## Work instruction
Please restate, word for word, the lines below that begin at the one with "if centre_z is" and end at the one with "bm.from_mesh(ob.data)". Leave out all other lines.

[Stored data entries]
--------------------------------
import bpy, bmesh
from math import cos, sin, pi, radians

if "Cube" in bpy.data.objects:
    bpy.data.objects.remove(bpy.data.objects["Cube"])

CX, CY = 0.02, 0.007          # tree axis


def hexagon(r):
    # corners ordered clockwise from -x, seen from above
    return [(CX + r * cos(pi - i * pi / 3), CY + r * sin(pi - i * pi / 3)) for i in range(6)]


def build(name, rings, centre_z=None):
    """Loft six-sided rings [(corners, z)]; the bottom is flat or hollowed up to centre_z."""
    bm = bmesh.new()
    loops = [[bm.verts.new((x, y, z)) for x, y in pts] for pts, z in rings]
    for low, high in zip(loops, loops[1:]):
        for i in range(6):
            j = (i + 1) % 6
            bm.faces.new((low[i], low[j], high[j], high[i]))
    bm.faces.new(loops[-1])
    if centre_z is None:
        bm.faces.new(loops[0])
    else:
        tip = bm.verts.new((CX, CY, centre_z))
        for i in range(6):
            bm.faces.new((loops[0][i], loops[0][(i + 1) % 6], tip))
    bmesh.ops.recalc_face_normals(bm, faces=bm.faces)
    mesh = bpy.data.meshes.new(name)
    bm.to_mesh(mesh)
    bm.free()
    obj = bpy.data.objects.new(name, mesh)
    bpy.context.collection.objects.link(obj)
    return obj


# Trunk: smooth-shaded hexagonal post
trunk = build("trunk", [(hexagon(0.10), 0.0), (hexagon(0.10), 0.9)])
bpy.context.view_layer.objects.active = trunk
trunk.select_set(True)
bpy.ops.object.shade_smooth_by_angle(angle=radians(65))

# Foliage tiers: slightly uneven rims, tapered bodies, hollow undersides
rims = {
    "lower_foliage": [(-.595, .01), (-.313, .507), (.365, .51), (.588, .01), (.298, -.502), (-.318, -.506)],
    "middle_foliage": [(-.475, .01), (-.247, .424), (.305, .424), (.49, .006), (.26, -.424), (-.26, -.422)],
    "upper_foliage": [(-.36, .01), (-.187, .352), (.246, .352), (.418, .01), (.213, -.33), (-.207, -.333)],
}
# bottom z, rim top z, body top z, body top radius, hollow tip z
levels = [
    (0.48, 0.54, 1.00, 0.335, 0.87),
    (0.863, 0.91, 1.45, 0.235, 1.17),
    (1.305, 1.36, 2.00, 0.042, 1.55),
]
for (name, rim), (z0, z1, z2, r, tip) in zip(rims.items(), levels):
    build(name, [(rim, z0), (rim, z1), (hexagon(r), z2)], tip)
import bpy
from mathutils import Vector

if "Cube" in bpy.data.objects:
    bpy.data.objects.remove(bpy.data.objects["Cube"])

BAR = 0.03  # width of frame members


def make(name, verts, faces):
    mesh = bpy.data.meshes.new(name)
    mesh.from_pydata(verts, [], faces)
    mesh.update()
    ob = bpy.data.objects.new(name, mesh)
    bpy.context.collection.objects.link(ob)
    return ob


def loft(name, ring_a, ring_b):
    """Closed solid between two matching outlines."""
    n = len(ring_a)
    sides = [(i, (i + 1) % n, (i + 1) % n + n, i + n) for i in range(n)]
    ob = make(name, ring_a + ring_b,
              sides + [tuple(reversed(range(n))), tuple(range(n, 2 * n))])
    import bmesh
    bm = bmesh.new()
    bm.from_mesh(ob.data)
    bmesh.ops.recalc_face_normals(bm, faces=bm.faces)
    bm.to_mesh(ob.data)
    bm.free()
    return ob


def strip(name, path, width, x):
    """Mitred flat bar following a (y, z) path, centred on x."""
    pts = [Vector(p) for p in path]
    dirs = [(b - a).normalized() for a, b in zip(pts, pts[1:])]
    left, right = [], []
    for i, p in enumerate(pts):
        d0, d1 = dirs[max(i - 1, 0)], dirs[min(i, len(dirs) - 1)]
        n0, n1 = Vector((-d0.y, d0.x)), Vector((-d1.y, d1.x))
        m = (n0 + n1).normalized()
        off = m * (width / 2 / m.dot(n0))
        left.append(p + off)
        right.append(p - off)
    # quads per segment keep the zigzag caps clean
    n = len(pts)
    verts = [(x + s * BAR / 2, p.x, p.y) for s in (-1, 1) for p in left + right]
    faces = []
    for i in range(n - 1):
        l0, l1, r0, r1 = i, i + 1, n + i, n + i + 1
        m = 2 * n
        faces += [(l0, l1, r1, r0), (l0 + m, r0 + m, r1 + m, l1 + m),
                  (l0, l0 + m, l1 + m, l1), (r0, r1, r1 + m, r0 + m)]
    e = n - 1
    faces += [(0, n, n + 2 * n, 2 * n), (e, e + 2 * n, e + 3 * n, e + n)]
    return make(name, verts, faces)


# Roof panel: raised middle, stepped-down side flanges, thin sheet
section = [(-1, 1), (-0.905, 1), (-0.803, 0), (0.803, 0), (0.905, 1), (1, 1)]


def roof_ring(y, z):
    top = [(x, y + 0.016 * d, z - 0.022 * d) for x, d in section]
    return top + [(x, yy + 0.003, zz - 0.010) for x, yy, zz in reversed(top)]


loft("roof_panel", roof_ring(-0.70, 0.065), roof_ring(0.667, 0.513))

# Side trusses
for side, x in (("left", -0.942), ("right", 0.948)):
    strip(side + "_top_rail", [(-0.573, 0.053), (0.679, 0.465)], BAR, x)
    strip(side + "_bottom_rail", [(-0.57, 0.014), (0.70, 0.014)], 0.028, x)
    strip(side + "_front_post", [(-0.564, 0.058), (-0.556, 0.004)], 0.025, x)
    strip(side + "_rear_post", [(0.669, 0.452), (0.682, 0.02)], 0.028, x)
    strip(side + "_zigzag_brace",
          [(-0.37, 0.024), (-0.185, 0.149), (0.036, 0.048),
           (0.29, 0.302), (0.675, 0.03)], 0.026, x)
--------------------------------
## Completed task
    if centre_z is None:
        bm.faces.new(loops[0])
    else:
        tip = bm.verts.new((CX, CY, centre_z))
        for i in range(6):
            bm.faces.new((loops[0][i], loops[0][(i + 1) % 6], tip))
    bmesh.ops.recalc_face_normals(bm, faces=bm.faces)
    mesh = bpy.data.meshes.new(name)
    bm.to_mesh(mesh)
    bm.free()
    obj = bpy.data.objects.new(name, mesh)
    bpy.context.collection.objects.link(obj)
    return obj


# Trunk: smooth-shaded hexagonal post
trunk = build("trunk", [(hexagon(0.10), 0.0), (hexagon(0.10), 0.9)])
bpy.context.view_layer.objects.active = trunk
trunk.select_set(True)
bpy.ops.object.shade_smooth_by_angle(angle=radians(65))

# Foliage tiers: slightly uneven rims, tapered bodies, hollow undersides
rims = {
    "lower_foliage": [(-.595, .01), (-.313, .507), (.365, .51), (.588, .01), (.298, -.502), (-.318, -.506)],
    "middle_foliage": [(-.475, .01), (-.247, .424), (.305, .424), (.49, .006), (.26, -.424), (-.26, -.422)],
    "upper_foliage": [(-.36, .01), (-.187, .352), (.246, .352), (.418, .01), (.213, -.33), (-.207, -.333)],
}
# bottom z, rim top z, body top z, body top radius, hollow tip z
levels = [
    (0.48, 0.54, 1.00, 0.335, 0.87),
    (0.863, 0.91, 1.45, 0.235, 1.17),
    (1.305, 1.36, 2.00, 0.042, 1.55),
]
for (name, rim), (z0, z1, z2, r, tip) in zip(rims.items(), levels):
    build(name, [(rim, z0), (rim, z1), (hexagon(r), z2)], tip)
import bpy
from mathutils import Vector

if "Cube" in bpy.data.objects:
    bpy.data.objects.remove(bpy.data.objects["Cube"])

BAR = 0.03  # width of frame members


def make(name, verts, faces):
    mesh = bpy.data.meshes.new(name)
    mesh.from_pydata(verts, [], faces)
    mesh.update()
    ob = bpy.data.objects.new(name, mesh)
    bpy.context.collection.objects.link(ob)
    return ob


def loft(name, ring_a, ring_b):
    """Closed solid between two matching outlines."""
    n = len(ring_a)
    sides = [(i, (i + 1) % n, (i + 1) % n + n, i + n) for i in range(n)]
    ob = make(name, ring_a + ring_b,
              sides + [tuple(reversed(range(n))), tuple(range(n, 2 * n))])
    import bmesh
    bm = bmesh.new()
    bm.from_mesh(ob.data)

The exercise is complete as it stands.